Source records

# # # #

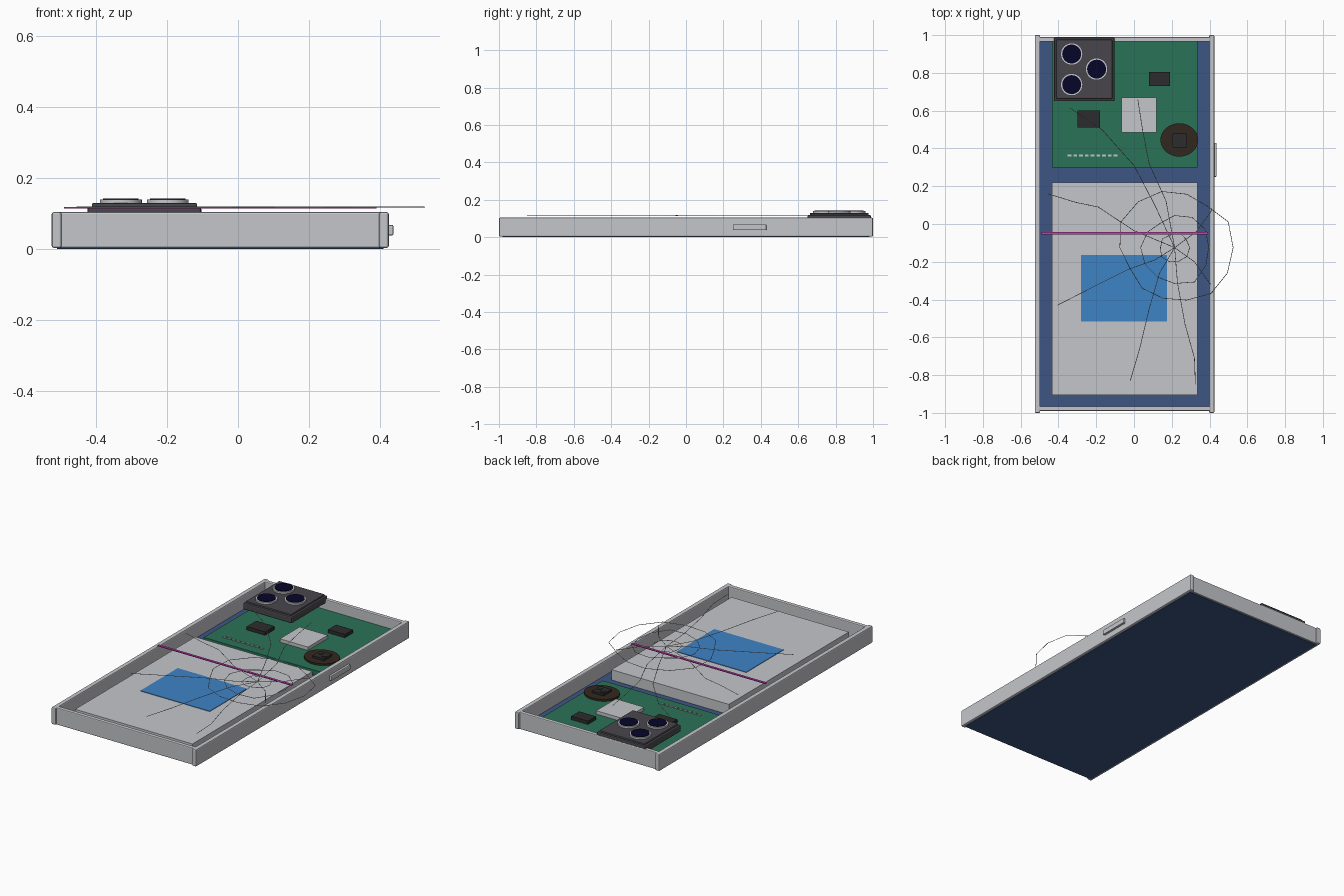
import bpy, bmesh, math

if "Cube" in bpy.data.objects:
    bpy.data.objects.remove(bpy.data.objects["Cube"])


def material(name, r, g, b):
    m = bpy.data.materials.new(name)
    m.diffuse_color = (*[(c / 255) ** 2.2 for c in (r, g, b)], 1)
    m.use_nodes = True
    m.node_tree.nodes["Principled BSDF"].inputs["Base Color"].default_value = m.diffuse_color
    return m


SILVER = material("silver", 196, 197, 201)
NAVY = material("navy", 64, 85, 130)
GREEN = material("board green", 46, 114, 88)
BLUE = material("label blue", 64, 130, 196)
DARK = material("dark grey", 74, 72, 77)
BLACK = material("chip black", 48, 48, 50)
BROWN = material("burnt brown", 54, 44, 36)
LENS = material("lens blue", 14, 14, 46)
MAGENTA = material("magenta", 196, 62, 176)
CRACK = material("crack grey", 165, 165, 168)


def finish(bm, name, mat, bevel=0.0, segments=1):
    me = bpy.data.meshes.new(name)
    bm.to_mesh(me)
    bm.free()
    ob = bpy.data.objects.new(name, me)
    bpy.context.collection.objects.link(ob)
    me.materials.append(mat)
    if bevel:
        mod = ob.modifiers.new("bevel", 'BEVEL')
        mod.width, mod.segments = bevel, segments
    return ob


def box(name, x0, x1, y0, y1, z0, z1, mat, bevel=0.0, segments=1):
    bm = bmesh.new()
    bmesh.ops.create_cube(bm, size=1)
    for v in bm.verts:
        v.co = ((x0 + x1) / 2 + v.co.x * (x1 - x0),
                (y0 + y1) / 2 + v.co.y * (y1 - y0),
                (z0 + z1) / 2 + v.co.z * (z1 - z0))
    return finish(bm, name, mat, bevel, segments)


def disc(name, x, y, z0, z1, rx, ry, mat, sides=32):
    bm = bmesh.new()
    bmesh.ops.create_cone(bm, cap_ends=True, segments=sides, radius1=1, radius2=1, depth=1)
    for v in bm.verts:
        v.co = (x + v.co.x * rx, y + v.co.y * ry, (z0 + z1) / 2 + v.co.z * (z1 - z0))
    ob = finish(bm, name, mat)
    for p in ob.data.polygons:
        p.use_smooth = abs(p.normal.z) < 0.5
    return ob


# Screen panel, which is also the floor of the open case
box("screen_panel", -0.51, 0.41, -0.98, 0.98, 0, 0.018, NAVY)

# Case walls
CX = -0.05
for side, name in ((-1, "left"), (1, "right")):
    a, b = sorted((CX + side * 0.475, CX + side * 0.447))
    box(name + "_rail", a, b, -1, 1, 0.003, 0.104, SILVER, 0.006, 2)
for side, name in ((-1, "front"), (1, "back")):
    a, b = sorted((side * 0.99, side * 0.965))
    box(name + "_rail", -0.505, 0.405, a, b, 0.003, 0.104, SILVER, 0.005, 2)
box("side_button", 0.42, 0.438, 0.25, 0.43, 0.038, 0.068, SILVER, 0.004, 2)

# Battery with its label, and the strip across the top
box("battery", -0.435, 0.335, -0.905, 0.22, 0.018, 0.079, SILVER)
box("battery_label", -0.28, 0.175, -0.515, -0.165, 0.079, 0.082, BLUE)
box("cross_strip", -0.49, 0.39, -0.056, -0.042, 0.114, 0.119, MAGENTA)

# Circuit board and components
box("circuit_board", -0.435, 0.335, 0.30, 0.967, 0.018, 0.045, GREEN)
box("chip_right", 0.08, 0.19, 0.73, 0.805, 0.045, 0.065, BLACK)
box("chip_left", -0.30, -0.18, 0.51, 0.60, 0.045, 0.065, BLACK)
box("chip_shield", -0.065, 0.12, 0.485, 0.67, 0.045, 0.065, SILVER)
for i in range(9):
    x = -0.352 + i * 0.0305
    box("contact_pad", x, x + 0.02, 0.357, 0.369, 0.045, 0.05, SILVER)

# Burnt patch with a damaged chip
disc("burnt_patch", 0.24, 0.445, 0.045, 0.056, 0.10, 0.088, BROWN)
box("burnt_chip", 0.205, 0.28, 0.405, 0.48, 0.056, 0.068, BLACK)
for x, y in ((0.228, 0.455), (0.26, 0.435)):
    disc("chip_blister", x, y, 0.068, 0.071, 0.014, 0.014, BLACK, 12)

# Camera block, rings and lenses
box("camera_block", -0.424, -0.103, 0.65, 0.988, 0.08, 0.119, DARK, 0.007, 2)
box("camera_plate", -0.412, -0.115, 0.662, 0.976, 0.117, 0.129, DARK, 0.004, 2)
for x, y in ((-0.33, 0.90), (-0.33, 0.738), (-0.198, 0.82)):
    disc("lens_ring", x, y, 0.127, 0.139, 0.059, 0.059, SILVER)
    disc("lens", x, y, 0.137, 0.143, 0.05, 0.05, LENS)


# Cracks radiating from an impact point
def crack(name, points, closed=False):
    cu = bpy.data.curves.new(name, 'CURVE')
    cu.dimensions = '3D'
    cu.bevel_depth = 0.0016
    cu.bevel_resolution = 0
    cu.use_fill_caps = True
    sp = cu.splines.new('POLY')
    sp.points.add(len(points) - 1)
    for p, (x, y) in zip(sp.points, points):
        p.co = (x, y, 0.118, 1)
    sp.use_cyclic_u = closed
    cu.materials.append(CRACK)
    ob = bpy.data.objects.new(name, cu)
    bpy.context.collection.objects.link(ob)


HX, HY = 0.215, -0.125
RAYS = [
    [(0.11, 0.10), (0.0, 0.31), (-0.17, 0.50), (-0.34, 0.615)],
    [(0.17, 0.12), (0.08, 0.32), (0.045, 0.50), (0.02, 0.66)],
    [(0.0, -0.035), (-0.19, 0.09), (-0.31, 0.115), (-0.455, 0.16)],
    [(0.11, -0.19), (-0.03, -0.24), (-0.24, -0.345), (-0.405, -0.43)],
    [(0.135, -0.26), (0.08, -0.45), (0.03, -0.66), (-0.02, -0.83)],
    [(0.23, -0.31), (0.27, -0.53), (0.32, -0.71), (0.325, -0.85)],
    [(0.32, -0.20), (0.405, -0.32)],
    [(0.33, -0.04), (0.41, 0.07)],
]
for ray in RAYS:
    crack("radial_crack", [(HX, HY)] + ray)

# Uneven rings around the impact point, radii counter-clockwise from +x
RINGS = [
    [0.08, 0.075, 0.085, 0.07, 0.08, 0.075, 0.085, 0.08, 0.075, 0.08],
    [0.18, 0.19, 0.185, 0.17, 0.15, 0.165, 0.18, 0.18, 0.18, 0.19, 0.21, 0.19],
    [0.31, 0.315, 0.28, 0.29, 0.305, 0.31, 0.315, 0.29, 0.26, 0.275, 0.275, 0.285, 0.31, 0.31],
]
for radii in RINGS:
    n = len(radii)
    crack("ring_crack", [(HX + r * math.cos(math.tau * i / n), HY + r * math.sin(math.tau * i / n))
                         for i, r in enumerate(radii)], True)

# # # #

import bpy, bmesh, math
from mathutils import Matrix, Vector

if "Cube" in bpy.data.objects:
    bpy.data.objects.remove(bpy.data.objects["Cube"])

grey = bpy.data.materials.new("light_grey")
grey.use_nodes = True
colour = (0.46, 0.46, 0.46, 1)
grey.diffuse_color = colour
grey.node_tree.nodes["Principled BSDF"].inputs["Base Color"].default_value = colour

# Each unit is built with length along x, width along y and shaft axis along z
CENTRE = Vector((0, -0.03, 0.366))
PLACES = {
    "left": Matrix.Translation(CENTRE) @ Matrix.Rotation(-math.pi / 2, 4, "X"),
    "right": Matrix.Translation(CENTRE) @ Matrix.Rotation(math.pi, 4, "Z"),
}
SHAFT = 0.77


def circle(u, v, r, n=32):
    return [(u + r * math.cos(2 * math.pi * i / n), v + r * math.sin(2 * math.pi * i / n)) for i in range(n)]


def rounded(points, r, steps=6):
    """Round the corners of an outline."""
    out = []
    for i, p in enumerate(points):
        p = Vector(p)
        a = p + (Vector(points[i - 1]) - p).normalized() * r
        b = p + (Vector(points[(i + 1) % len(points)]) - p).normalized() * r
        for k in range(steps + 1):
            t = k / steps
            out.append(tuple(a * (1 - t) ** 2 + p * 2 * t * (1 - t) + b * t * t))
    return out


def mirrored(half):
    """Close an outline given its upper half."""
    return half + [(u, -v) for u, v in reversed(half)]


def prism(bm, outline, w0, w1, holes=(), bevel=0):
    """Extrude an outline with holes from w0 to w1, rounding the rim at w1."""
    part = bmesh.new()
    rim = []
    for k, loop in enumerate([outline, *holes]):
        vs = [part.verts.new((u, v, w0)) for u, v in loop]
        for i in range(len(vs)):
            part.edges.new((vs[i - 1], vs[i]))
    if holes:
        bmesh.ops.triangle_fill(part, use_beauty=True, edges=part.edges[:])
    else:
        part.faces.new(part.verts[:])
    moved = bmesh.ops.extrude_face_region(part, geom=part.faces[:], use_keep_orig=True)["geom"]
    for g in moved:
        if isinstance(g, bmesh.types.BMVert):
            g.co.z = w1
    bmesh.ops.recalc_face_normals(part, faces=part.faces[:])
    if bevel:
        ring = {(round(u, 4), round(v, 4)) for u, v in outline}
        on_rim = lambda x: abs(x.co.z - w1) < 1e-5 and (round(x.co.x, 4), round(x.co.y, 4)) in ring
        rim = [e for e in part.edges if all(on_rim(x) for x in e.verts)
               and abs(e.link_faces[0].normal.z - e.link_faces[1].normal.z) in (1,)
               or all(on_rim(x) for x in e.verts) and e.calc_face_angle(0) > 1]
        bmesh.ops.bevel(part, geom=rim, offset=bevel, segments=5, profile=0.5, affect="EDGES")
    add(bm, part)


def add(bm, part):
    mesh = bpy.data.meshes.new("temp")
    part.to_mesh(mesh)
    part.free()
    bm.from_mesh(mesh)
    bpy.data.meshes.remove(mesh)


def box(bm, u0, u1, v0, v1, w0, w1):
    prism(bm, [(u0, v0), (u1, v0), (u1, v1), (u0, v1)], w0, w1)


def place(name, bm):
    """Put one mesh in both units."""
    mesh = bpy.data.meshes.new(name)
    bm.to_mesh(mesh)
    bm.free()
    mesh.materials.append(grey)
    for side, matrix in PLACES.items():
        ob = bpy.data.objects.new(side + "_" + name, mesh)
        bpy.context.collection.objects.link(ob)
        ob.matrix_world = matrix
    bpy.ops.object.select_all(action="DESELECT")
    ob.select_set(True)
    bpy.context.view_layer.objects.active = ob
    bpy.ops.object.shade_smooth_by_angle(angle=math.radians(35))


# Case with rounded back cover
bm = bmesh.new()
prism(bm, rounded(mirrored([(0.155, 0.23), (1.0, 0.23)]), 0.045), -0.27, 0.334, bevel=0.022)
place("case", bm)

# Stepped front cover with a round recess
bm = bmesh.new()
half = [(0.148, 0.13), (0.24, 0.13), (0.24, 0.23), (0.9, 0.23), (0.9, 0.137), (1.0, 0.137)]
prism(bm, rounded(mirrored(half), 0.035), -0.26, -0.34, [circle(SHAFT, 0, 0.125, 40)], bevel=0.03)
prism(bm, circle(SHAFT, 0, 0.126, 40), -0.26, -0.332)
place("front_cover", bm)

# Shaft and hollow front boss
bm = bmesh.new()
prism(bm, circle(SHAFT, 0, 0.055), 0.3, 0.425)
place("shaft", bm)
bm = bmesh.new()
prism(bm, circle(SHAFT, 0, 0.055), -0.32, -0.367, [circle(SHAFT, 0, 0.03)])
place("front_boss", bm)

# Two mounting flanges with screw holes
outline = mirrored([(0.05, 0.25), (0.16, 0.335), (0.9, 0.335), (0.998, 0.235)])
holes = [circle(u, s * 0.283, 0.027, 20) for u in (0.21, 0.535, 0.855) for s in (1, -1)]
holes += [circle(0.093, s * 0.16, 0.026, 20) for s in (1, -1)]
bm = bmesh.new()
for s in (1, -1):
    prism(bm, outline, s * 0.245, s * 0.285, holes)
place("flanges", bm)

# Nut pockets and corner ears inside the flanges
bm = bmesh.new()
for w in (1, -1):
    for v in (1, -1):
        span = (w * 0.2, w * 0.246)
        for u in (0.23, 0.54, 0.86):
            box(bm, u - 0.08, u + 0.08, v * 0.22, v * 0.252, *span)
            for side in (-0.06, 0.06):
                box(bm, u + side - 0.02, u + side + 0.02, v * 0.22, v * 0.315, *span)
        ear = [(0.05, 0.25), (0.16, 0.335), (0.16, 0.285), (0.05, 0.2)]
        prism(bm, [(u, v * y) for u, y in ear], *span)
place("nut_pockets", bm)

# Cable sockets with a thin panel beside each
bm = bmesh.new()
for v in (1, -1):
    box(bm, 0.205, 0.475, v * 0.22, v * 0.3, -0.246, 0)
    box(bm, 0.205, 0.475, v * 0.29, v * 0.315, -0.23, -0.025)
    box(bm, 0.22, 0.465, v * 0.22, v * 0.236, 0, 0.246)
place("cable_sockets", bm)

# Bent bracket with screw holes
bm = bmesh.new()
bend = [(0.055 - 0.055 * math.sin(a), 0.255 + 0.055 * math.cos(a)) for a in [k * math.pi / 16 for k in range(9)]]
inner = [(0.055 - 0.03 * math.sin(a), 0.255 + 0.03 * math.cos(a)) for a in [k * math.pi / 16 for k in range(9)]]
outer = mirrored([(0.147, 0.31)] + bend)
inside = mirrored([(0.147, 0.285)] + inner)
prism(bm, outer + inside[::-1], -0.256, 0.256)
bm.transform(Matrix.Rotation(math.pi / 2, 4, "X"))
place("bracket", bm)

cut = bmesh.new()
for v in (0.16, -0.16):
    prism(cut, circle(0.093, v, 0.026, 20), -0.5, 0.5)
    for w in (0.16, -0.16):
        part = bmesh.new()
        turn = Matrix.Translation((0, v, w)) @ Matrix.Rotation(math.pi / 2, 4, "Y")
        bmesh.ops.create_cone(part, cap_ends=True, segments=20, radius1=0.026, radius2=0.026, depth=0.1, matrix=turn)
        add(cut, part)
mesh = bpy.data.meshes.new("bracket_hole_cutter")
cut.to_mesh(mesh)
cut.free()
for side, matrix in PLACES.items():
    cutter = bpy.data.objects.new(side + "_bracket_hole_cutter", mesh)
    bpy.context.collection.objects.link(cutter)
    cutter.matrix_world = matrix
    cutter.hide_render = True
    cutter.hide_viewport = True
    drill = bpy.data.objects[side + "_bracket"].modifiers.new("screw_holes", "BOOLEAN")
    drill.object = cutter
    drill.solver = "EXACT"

# # # #

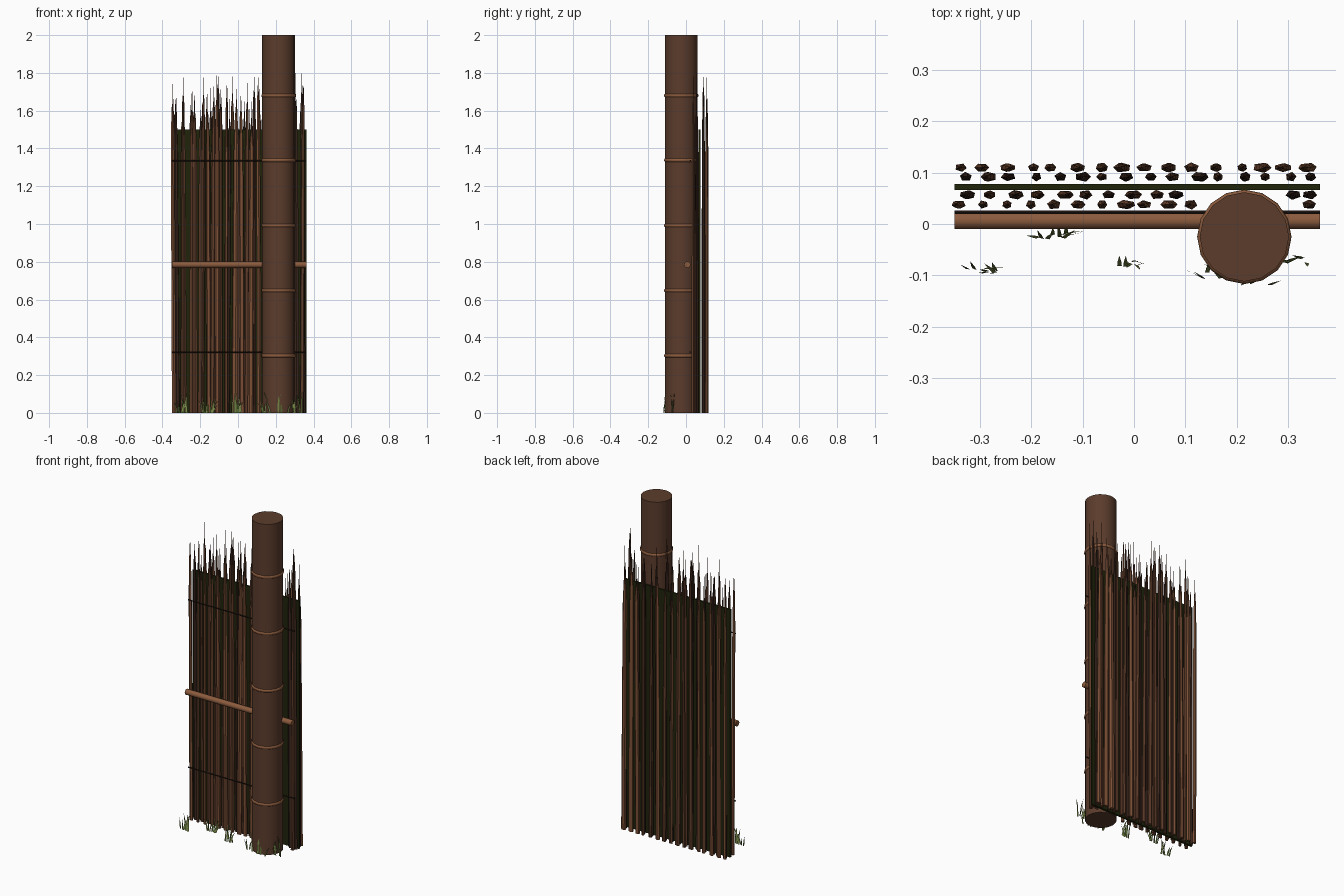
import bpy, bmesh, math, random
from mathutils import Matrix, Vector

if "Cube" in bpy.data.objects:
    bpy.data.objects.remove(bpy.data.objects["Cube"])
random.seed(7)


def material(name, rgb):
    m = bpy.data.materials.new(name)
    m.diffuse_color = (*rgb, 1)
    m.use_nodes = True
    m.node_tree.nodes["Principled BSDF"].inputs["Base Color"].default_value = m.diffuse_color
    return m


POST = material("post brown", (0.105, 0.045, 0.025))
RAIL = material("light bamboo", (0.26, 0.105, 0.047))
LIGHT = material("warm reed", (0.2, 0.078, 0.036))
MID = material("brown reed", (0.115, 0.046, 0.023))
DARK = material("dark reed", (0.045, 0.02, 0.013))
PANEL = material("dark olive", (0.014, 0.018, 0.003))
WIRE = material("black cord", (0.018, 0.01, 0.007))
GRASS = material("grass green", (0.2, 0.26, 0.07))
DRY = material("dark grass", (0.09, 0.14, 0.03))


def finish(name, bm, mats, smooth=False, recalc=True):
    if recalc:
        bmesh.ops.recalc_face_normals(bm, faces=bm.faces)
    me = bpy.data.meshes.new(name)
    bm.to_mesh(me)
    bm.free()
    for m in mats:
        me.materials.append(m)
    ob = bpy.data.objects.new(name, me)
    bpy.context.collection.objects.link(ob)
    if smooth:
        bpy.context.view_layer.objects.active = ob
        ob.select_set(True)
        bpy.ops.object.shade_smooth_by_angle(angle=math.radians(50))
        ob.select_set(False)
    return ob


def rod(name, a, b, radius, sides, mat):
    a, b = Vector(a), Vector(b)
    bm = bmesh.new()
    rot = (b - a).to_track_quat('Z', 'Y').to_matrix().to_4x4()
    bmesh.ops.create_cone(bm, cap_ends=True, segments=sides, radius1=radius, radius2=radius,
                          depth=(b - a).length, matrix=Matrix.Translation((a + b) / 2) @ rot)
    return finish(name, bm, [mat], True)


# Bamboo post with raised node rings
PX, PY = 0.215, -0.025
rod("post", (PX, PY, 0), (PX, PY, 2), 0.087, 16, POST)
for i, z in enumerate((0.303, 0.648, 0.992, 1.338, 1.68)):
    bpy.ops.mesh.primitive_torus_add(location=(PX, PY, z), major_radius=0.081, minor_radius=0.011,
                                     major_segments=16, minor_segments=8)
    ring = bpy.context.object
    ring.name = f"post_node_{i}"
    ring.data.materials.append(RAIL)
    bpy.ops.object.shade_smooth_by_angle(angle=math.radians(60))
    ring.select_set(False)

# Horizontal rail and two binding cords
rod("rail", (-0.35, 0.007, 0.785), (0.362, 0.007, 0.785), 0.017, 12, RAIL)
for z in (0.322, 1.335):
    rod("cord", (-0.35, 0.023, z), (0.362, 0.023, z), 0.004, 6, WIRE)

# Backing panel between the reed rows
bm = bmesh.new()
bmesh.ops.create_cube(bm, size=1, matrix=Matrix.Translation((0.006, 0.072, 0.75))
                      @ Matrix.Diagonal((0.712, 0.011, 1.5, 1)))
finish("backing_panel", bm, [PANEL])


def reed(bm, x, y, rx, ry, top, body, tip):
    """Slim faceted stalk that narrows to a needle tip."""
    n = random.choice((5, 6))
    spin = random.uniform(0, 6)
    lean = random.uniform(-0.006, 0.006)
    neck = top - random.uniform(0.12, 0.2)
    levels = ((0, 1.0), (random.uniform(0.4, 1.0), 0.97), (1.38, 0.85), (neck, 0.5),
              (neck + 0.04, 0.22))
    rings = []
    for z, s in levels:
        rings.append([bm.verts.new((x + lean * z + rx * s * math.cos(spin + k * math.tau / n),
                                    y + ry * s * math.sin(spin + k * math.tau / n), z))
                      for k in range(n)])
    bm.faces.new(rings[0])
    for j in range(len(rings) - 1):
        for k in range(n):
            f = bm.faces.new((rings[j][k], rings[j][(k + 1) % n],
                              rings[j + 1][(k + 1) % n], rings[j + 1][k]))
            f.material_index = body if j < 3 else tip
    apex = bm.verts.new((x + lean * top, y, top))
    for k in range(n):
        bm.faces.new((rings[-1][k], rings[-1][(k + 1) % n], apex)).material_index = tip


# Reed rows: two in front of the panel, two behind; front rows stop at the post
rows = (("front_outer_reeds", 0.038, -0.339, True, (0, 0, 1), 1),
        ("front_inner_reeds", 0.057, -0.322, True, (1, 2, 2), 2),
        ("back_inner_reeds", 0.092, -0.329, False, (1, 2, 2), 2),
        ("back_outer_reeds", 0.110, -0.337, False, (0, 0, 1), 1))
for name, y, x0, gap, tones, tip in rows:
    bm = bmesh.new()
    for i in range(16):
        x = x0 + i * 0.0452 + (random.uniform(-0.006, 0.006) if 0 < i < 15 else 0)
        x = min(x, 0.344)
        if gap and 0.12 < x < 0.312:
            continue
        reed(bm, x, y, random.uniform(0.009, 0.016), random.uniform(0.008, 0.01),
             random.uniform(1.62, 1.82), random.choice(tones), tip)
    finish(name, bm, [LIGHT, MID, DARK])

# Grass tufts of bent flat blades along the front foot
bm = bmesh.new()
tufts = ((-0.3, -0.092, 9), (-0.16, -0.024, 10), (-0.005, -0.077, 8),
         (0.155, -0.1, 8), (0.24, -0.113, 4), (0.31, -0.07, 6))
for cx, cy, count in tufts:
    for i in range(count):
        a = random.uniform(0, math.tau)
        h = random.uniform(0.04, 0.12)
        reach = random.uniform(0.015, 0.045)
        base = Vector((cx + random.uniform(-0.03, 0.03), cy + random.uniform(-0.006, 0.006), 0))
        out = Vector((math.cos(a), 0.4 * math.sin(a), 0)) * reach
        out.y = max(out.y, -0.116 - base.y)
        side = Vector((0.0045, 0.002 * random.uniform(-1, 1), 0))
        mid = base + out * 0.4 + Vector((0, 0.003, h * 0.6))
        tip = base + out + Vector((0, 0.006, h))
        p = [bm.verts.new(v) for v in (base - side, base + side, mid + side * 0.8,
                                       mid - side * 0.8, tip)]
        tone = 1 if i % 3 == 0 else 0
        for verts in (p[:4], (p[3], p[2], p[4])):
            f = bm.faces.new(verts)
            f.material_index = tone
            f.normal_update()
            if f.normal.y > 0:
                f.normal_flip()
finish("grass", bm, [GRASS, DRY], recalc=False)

# # # #

- **Aim of the exercise**
Across the entries above, find the lines with the string "False" and copy them.

- **Reply**
def crack(name, points, closed=False):
def finish(name, bm, mats, smooth=False, recalc=True):
        ob.select_set(False)
    ring.select_set(False)
        ("back_inner_reeds", 0.092, -0.329, False, (1, 2, 2), 2),
        ("back_outer_reeds", 0.110, -0.337, False, (0, 0, 1), 1))
finish("grass", bm, [GRASS, DRY], recalc=False)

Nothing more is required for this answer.